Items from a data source
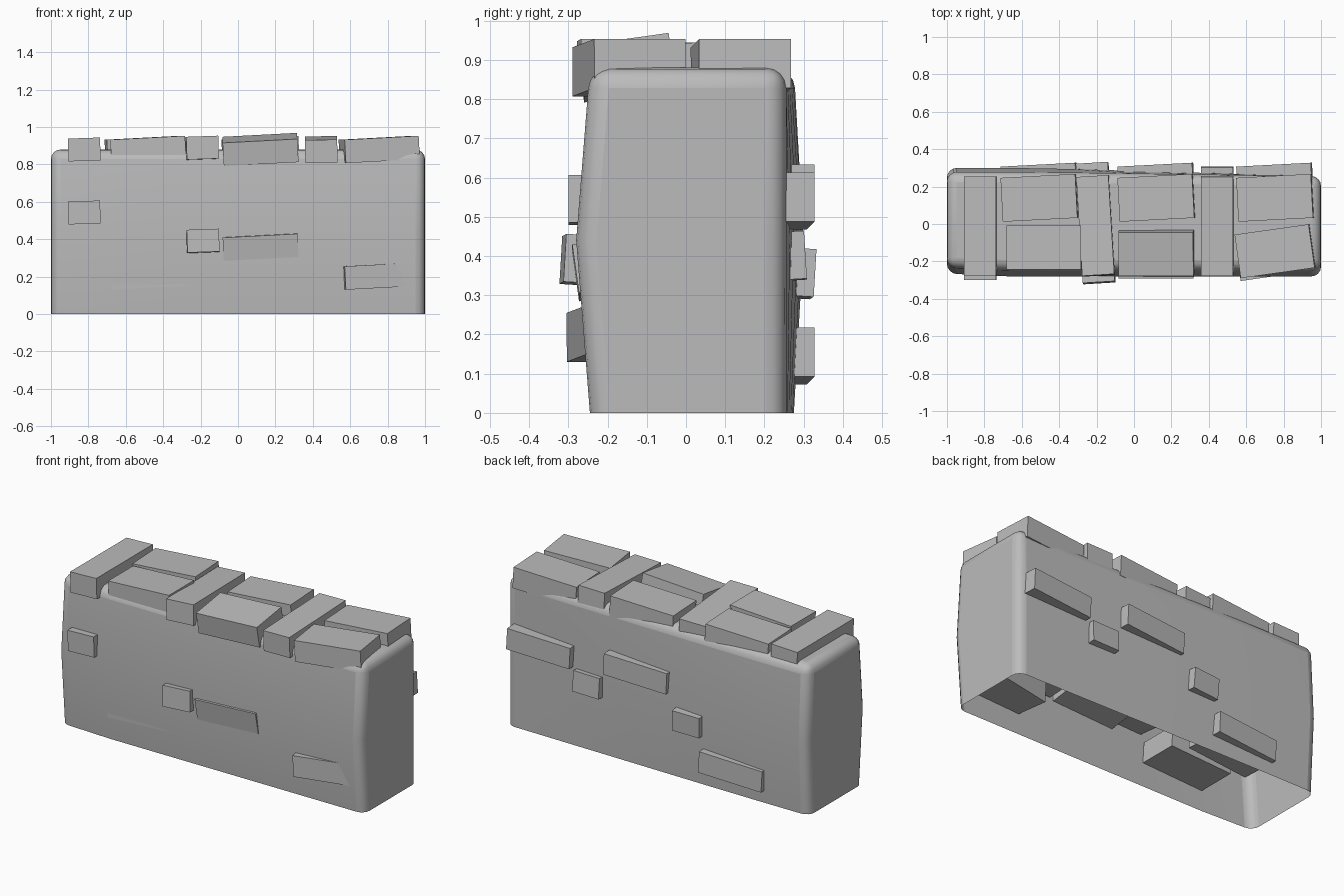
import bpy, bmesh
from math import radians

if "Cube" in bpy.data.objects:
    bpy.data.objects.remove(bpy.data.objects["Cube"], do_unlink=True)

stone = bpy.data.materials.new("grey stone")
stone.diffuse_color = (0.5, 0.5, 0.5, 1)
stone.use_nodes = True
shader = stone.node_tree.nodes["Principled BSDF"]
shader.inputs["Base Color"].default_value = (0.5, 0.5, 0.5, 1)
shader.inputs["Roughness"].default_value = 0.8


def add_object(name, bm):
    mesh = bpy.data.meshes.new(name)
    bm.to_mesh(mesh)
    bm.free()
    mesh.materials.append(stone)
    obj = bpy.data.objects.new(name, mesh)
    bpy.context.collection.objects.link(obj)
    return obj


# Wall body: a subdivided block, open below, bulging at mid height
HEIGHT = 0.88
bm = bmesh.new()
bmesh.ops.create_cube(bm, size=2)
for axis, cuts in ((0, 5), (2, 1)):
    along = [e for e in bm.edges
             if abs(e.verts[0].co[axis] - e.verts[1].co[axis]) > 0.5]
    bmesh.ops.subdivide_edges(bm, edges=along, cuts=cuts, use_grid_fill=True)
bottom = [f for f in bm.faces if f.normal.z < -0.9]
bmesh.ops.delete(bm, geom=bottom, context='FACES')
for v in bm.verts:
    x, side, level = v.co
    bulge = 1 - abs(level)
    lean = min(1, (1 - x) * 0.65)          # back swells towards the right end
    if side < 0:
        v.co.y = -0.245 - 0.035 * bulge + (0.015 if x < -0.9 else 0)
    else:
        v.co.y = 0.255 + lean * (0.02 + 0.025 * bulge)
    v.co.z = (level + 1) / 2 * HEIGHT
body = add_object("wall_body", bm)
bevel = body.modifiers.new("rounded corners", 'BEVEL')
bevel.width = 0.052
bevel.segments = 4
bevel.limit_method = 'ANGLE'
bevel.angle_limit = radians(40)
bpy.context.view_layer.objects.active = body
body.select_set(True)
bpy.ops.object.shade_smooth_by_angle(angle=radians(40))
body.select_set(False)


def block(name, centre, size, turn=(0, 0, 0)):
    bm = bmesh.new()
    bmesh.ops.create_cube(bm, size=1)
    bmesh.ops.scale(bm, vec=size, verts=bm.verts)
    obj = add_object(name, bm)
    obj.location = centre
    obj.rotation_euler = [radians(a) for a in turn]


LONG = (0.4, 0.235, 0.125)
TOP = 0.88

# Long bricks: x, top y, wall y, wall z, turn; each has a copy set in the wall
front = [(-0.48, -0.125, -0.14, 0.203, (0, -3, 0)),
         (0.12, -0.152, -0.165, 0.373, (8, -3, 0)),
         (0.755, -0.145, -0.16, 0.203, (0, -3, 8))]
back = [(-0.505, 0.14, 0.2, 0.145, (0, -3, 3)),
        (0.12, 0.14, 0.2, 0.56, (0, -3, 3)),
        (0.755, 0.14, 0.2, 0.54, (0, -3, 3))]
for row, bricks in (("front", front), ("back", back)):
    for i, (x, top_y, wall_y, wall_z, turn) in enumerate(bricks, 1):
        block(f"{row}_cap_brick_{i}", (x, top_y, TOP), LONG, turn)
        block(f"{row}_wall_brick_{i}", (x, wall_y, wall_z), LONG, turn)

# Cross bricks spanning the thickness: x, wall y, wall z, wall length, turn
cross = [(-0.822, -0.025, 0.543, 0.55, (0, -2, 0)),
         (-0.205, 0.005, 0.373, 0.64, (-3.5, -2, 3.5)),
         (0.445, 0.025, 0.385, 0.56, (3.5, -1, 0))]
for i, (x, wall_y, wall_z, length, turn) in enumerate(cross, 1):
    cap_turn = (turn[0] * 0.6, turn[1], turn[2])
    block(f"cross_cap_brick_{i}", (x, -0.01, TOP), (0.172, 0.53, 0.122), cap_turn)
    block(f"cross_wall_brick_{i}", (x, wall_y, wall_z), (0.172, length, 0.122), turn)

### [REQUIRED ACTION]
Return, from the data above, each line in which the string "bmesh" appears.

### [ANSWER AREA]
import bpy, bmesh
bm = bmesh.new()
bmesh.ops.create_cube(bm, size=2)
    bmesh.ops.subdivide_edges(bm, edges=along, cuts=cuts, use_grid_fill=True)
bmesh.ops.delete(bm, geom=bottom, context='FACES')
    bm = bmesh.new()
    bmesh.ops.create_cube(bm, size=1)
    bmesh.ops.scale(bm, vec=size, verts=bm.verts)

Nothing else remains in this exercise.